Awareness Is Key
What You Need to Know About the Side Effect Profiles of New HCV Antiretrovirals
by Larry Buhl
By all accounts, adding the new direct-acting antiretrovirals (DAA) boceprevir (Victrelis) or telaprevir (Incivek) to the standard regimen of pegylated interferon plus ribavirin can shorten treatment regimens and increase the likelihood that a patient with chronic hepatitis C (HCV) will become completely free of the virus. But there are side effects, including a greater chance of anemia. More troubling for those coinfected with HIV and HCV, there is a warning that they should be more carefully monitored when taking the new DDAs for hepatitis along with ritonavir for HIV.
According to a review by Christophe Hézode from Hôpital Henri Mondor in Paris, which appears in the February 2012 supplemental issue of Liver International, most side effects associated with the new DDAs are only mild to moderate, and should not be reasons to discontinue the regimen, researchers said.
Right now only boceprevir and telaprevir are approved for use in combination with pegylated interferon plus ribavirin, older treatments for HCV that have well-known and sometimes debilitating side effects.
In clinical trials for the new drugs, Hézode and his team saw an increase in the frequency and severity of anemia. It is well-known that ribavirin itself can cause hemolytic anemia (red blood cell destruction). But researchers found that boceprevir and telaprevir both appear to worsen anemia by contributing to bone marrow suppression. Half of the people taking boceprevir and about forty percent of those taking telaprevir in clinical trials developed anemia, compared with about twenty percent of those taking pegylated interferon/ribavirin alone.
The researchers pointed to two possible approaches for managing anemia: reducing the dose of ribavirin and using erythropoietin (Epogen or Procrit) to stimulate red blood cell production. But there are possible issues with both of these approaches: Adding a fourth drug is likely to be more challenging in the case of boceprevir, which is typically taken for twenty-four to forty-four weeks, compared with twelve weeks for telaprevir. In addition, older studies have shown that using less ribavirin with pegylated interferon raises the risk of post-treatment relapse. More research is needed to clarify the impact of ribavirin dose reduction and erythropoietin use on the safety and efficacy of combination therapy with the new DAAs, Hézode concluded.
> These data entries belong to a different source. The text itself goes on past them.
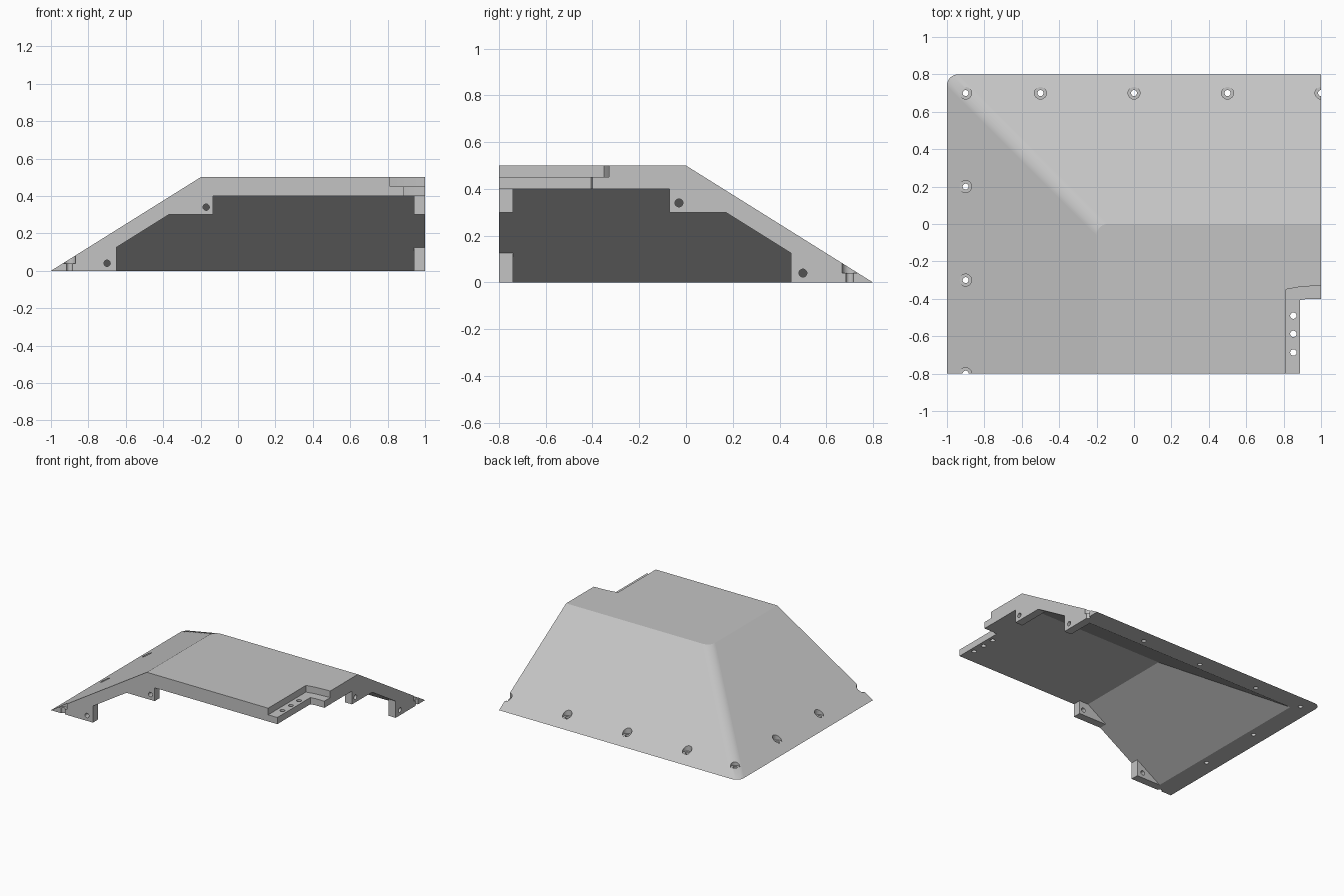
import bpy
from math import pi, sin, cos, radians

if "Cube" in bpy.data.objects:
    bpy.data.objects.remove(bpy.data.objects["Cube"])

SLOPE = 1.6          # horizontal run per unit of height


def loft(name, low, high, z0, z1):
    """Closed solid between two matching outlines."""
    n = len(low)
    verts = [(x, y, z0) for x, y in low] + [(x, y, z1) for x, y in high]
    faces = [tuple(reversed(range(n))), tuple(range(n, 2 * n))]
    faces += [(i, (i + 1) % n, (i + 1) % n + n, i + n) for i in range(n)]
    mesh = bpy.data.meshes.new(name)
    mesh.from_pydata(verts, [], faces)
    obj = bpy.data.objects.new(name, mesh)
    bpy.context.collection.objects.link(obj)
    return obj


def box(name, x0, x1, y0, y1, z0, z1):
    outline = [(x0, y0), (x1, y0), (x1, y1), (x0, y1)]
    return loft(name, outline, outline, z0, z1)


def rod(name, center, radius, depth, rotation=(0, 0, 0)):
    bpy.ops.mesh.primitive_cylinder_add(vertices=32, radius=radius, depth=depth,
                                        location=center, rotation=rotation)
    bpy.context.object.name = name
    return bpy.context.object


def cut(target, cutter):
    """Subtract the cutter and discard it."""
    mod = target.modifiers.new("cut", "BOOLEAN")
    mod.operation, mod.solver, mod.object = "DIFFERENCE", "EXACT", cutter
    bpy.context.view_layer.objects.active = target
    bpy.ops.object.modifier_apply(modifier=mod.name)
    bpy.data.objects.remove(cutter)


def plan(left, back, right, front, radius=0, steps=12):
    """Outline with an optional round at the left back corner."""
    arc = [(left, back)]
    if radius:
        arc = [(left + radius - radius * sin(a), back - radius + radius * cos(a))
               for a in (pi / 2 * i / steps for i in range(steps + 1))]
    return [(left, front), (right, front), (right, back)] + arc


# Outer body: two sloping sides meeting at a rounded hip
shell = loft("ramp_corner_shell", plan(-1, 0.8, 1, -0.8, 0.06),
             plan(-0.2, 0, 1, -0.8, 0.06), 0, 0.5)


# Cavity with a sharp hip, running out through the two open sides
def cavity_plan(z):
    return plan(-0.85 + SLOPE * z, 0.65 - SLOPE * z, 1.2, -1)


cavity = loft("cavity", cavity_plan(-0.1), cavity_plan(0.4), -0.1, 0.4)

# Joining tabs are left standing inside the cavity on both open sides
cut(cavity, box("tab", -1.3, -0.65, -1.1, -0.74, -0.2, 0.25))
cut(cavity, box("tab", -0.5, -0.135, -1.1, -0.74, 0.3, 0.6))
cut(cavity, box("tab", 0.94, 1.3, 0.45, 1.2, -0.2, 0.25))
cut(cavity, box("tab", 0.94, 1.3, -0.07, 0.4, 0.3, 0.6))
cut(shell, cavity)

# Bolt holes through the tabs
for along, z in ((0.5, 0.04), (-0.03, 0.34)):
    cut(shell, rod("bolt", (-along - 0.2, -0.77, z), 0.017, 0.1, (pi / 2, 0, 0)))
    cut(shell, rod("bolt", (0.97, along, z), 0.017, 0.1, (0, pi / 2, 0)))

# Counterbored floor holes along the two sloping rims
rim = [(x, 0.7) for x in (-0.9, -0.5, 0, 0.5, 1)]
rim += [(-0.9, y) for y in (0.2, -0.3, -0.8)]
for x, y in rim:
    cut(shell, rod("floor_hole", (x, y, 0.05), 0.016, 0.3))
    cut(shell, rod("counterbore", (x, y, 0.14), 0.032, 0.2))

# Stepped notch at the open corner, with three holes in its ledge
step = [(0.812, -0.9), (1.1, -0.9), (1.1, -0.33), (0.98, -0.33),
        (0.89, -0.336), (0.812, -0.35)]
gap = [(0.888, -0.9), (1.1, -0.9), (1.1, -0.4), (0.93, -0.4), (0.888, -0.406)]
cut(shell, loft("step", step, step, 0.45, 0.6))
cut(shell, loft("gap", gap, gap, 0.3, 0.6))
for y in (-0.49, -0.587, -0.687):
    cut(shell, rod("ledge_hole", (0.852, y, 0.42), 0.017, 0.2))

# Single grey finish
grey = bpy.data.materials.new("light_grey")
grey.use_nodes = True
grey.diffuse_color = (0.55, 0.55, 0.55, 1)
grey.node_tree.nodes["Principled BSDF"].inputs["Base Color"].default_value = grey.diffuse_color
shell.data.materials.clear()
shell.data.materials.append(grey)

# Smooth rounds, flat panels
bpy.ops.object.select_all(action="DESELECT")
shell.select_set(True)
bpy.context.view_layer.objects.active = shell
bpy.ops.object.shade_smooth_by_angle(angle=radians(25))
for face in shell.data.polygons:
    face.material_index = 0
    if face.area > 0.02:
        face.use_smooth = False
Less serious symptoms included dry skin and eczema. In clinical trials, fifty-five percent of patients using telaprevir triple therapy developed a rash compared with about thirty-three percent of those using pegylated interferon/ribavirin. These rashes were mild-to-moderate in more than ninety percent of cases and involved less than thirty percent of total skin area, according to Hézode. Approximately five percent of rashes were severe, and a few cases were classified as severe adverse reactions, which could be life-threatening if not promptly recognized. Some people taking boceprevir in Phase III trials experienced nausea, diarrhea, and unusual and unpleasant taste changes. Patients taking telaprevir in trials also had a greater likelihood of nausea and diarrhea, as well as “anal discomfort and rectal burning.” Hézode wrote that in almost all cases, these symptoms alone should not require discontinuation of treatment.
Drug interactions: a possible concern for HIV patients
Hézode pointed to recent warnings by the U.S. Food and Drug Administration and Merck that boceprevir could lower concentrations of ritonavir-boosted HIV protease inhibitors to ineffective levels. In a February 6, 2012, letter to healthcare professionals, Merck said:
“Health care providers who might have initiated Victrelis in combination with PR in HIV-HCV coinfected patients on fully suppressive antiretroviral therapy containing a ritonavir-boosted protease inhibitor should discuss these findings with those patients, and closely monitor those patients for HCV treatment response and for potential HCV and HIV virologic rebound.”
In other words, be vigilant about monitoring and informing patients. A&U will continue to follow the developments as more information is available.
Larry Buhl is a freelance journalist and screenwriter living in Los Angeles.